====== Material provided

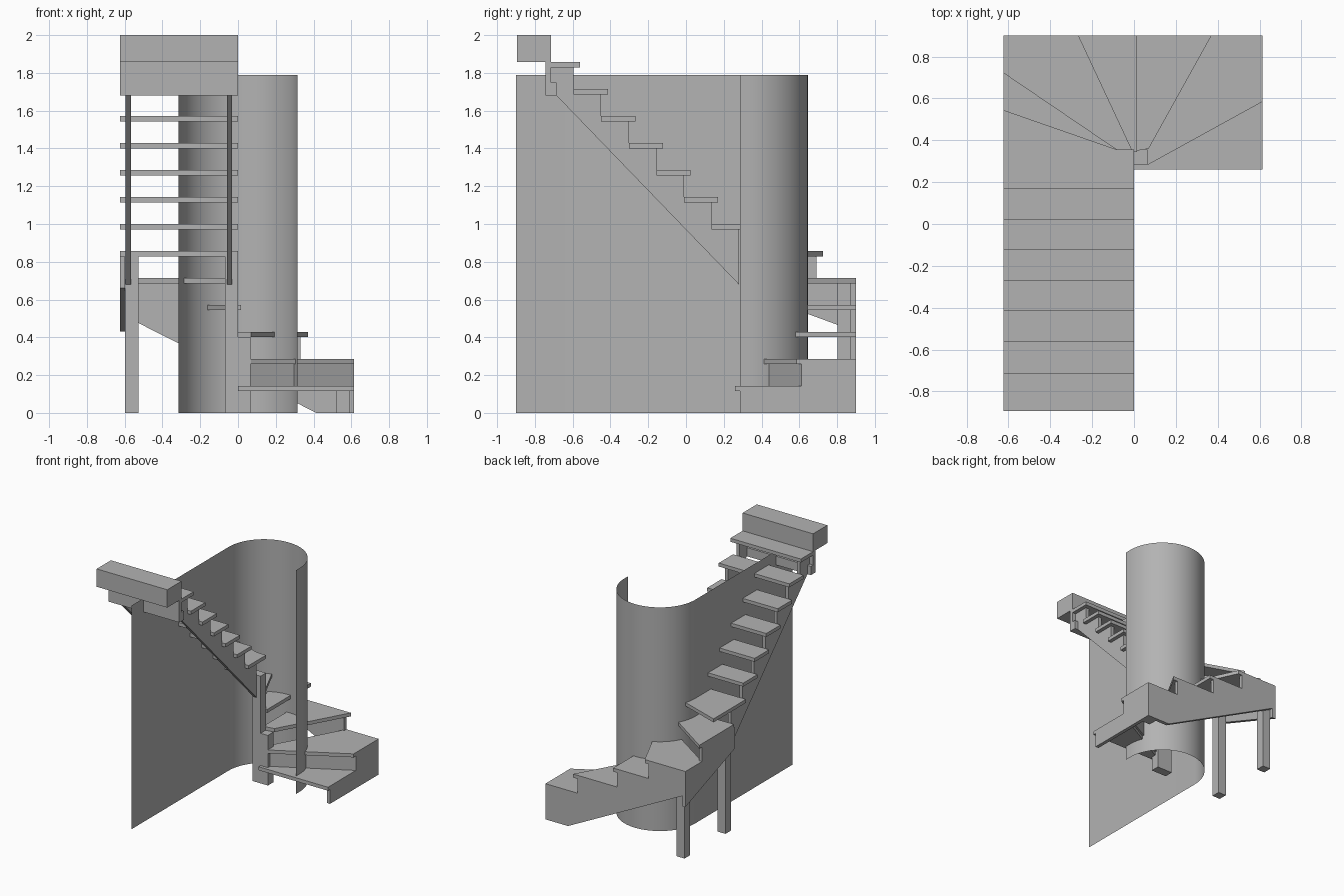
import bpy, bmesh, math
from mathutils import Vector

cube = bpy.data.objects.get("Cube")
if cube:
    bpy.data.objects.remove(cube, do_unlink=True)

grey = bpy.data.materials.new("plain grey")
grey.use_nodes = True
colour = (0.45, 0.45, 0.45, 1)
grey.diffuse_color = colour
grey.node_tree.nodes["Principled BSDF"].inputs["Base Color"].default_value = colour

RISE = 2 / 14      # height of one step
THICK = 0.028      # tread and board thickness
NOSE = 0.035       # tread overhang
PITCH = 0.146      # going of the straight flight
LEFT, RIGHT, BACK = -0.625, 0.615, 0.9


def finish(name, bm):
    mesh = bpy.data.meshes.new(name)
    bm.to_mesh(mesh)
    bm.free()
    mesh.materials.append(grey)
    obj = bpy.data.objects.new(name, mesh)
    bpy.context.collection.objects.link(obj)
    return obj


def prism(name, points, axis, lo, hi):
    """Extrude a 2D outline along an axis from lo to hi."""
    place = {"x": lambda a, b: (lo, a, b),
             "y": lambda a, b: (a, lo, b),
             "z": lambda a, b: (a, b, lo)}[axis]
    bm = bmesh.new()
    face = bm.faces.new([bm.verts.new(place(a, b)) for a, b in points])
    ext = bmesh.ops.extrude_face_region(bm, geom=[face])
    step = Vector([(hi - lo) * (axis == c) for c in "xyz"])
    verts = [g for g in ext["geom"] if isinstance(g, bmesh.types.BMVert)]
    bmesh.ops.translate(bm, verts=verts, vec=step)
    bmesh.ops.recalc_face_normals(bm, faces=bm.faces)
    return finish(name, bm)


def box(name, x0, x1, y0, y1, z0, z1):
    return prism(name, [(x0, y0), (x1, y0), (x1, y1), (x0, y1)], "z", z0, z1)


def under(k):
    """Underside height of tread k."""
    return k * RISE - THICK


def nosing(k):
    """Front edge of tread k in the straight flight."""
    return 0.17 - PITCH * (k - 8)


# Winder treads, from the bottom step up
winders = [
    [(0, 0.26), (RIGHT, 0.26), (RIGHT, 0.62), (0.07, 0.325), (0, 0.325)],
    [(0.07, 0.285), (RIGHT, 0.585), (RIGHT, BACK), (0.33, BACK), (0.03, 0.36), (0.03, 0.285)],
    [(0.07, 0.36), (0.37, BACK), (-0.02, BACK), (-0.02, 0.345)],
    [(0.015, 0.345), (0.015, BACK), (-0.30, BACK), (-0.045, 0.345)],
    [(-0.01, 0.355), (-0.265, BACK), (LEFT, BACK), (LEFT, 0.69), (-0.07, 0.32)],
    [(0, 0.355), (-0.08, 0.355), (LEFT, 0.725), (LEFT, 0.285), (0, 0.285)],
    [(0, 0.355), (-0.08, 0.355), (LEFT, 0.545), (LEFT, 0.135), (0, 0.135)],
]
for k, outline in enumerate(winders, 1):
    prism(f"winder_tread_{k}", outline, "z", under(k), k * RISE)

# Riser board under the second tread
prism("lower_riser", [(0.06, 0.31), (RIGHT, 0.612), (RIGHT, 0.635), (0.06, 0.335)],
      "z", RISE, under(2))

# Straight flight treads
for k in range(8, 14):
    rear = max(nosing(k + 1) - NOSE, -0.715)
    box(f"straight_tread_{k}", LEFT, 0, rear, nosing(k), under(k), k * RISE)

# Landing block with header board and ledger
box("landing", LEFT, 0, -0.895, -0.715, 13 * RISE, 2)
box("landing_header", LEFT, 0, -0.743, -0.715, 1.68, 13 * RISE)
box("landing_ledger", LEFT, 0, -0.715, -0.686, 1.68, 1.75)

# Saw-tooth stringers of the straight flight
teeth = [(0.28, 0.68), (0.28, under(7))]
for k in range(8, 14):
    riser = nosing(k) - NOSE
    teeth += [(riser, under(k - 1)), (riser, under(k))]
teeth += [(-0.715, under(13)), (-0.715, 1.75), (-0.686, 1.75), (-0.686, 1.68)]
for name, x in (("inner_stringer", -0.059), ("outer_stringer", -0.595)):
    prism(name, teeth, "x", x, x + THICK)

# Stringers around the turn
prism("back_stringer",
      [(RIGHT, 0), (0.415, 0), (LEFT, 0.525), (LEFT, under(5)), (-0.30, under(5)),
       (-0.30, under(4)), (-0.02, under(4)), (-0.02, under(3)), (0.33, under(3)),
       (0.33, under(2)), (RIGHT, under(2))], "y", BACK - THICK, BACK)
prism("side_stringer",
      [(BACK, 0.43), (0.275, 0.66), (0.275, under(6)), (0.69, under(6)),
       (0.69, under(5)), (BACK, under(5))], "x", LEFT, LEFT + THICK)
prism("entry_stringer",
      [(0.285, 0), (BACK, 0), (BACK, under(2)), (0.615, under(2)),
       (0.615, under(1)), (0.285, under(1))], "x", RIGHT - THICK, RIGHT)

# Newel with a wide foot, and the square posts
box("newel_foot", -0.07, 0.065, 0.285, 0.355, 0, under(3))
box("newel_post", -0.07, 0, 0.285, 0.355, under(3), under(6))
for name, x, y, top in (("entry_post", 0.52, 0.802, under(2)),
                        ("corner_post", -0.598, 0.802, under(5)),
                        ("side_post", -0.598, 0.285, under(6))):
    box(name, x, x + 0.07, y, y + 0.07, 0, top)

# Thin curved wall: a straight run ending in a half round
RADIUS, CENTRE = 0.315, 0.33
path = [(-RADIUS, -BACK)]
for i in range(49):
    a = math.pi * (1 - i / 48)
    path.append((RADIUS * math.cos(a), CENTRE + RADIUS * math.sin(a)))
path.append((RADIUS, 0.285))
bm = bmesh.new()
columns = [[bm.verts.new((x, y, z)) for z in (0, 1.79)] for x, y in path]
for a, b in zip(columns, columns[1:]):
    bm.faces.new((a[0], b[0], b[1], a[1]))
wall = finish("curved_wall", bm)
bpy.context.view_layer.objects.active = wall
wall.select_set(True)
bpy.ops.object.shade_smooth_by_angle(angle=math.radians(30))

============

§ What to do:
Pictures do not belong in the copy. Repeat only the lines from the top of the records through the line containing "grey.diffuse_color = colour".

§ Reply:
import bpy, bmesh, math
from mathutils import Vector

cube = bpy.data.objects.get("Cube")
if cube:
    bpy.data.objects.remove(cube, do_unlink=True)

grey = bpy.data.materials.new("plain grey")
grey.use_nodes = True
colour = (0.45, 0.45, 0.45, 1)
grey.diffuse_color = colour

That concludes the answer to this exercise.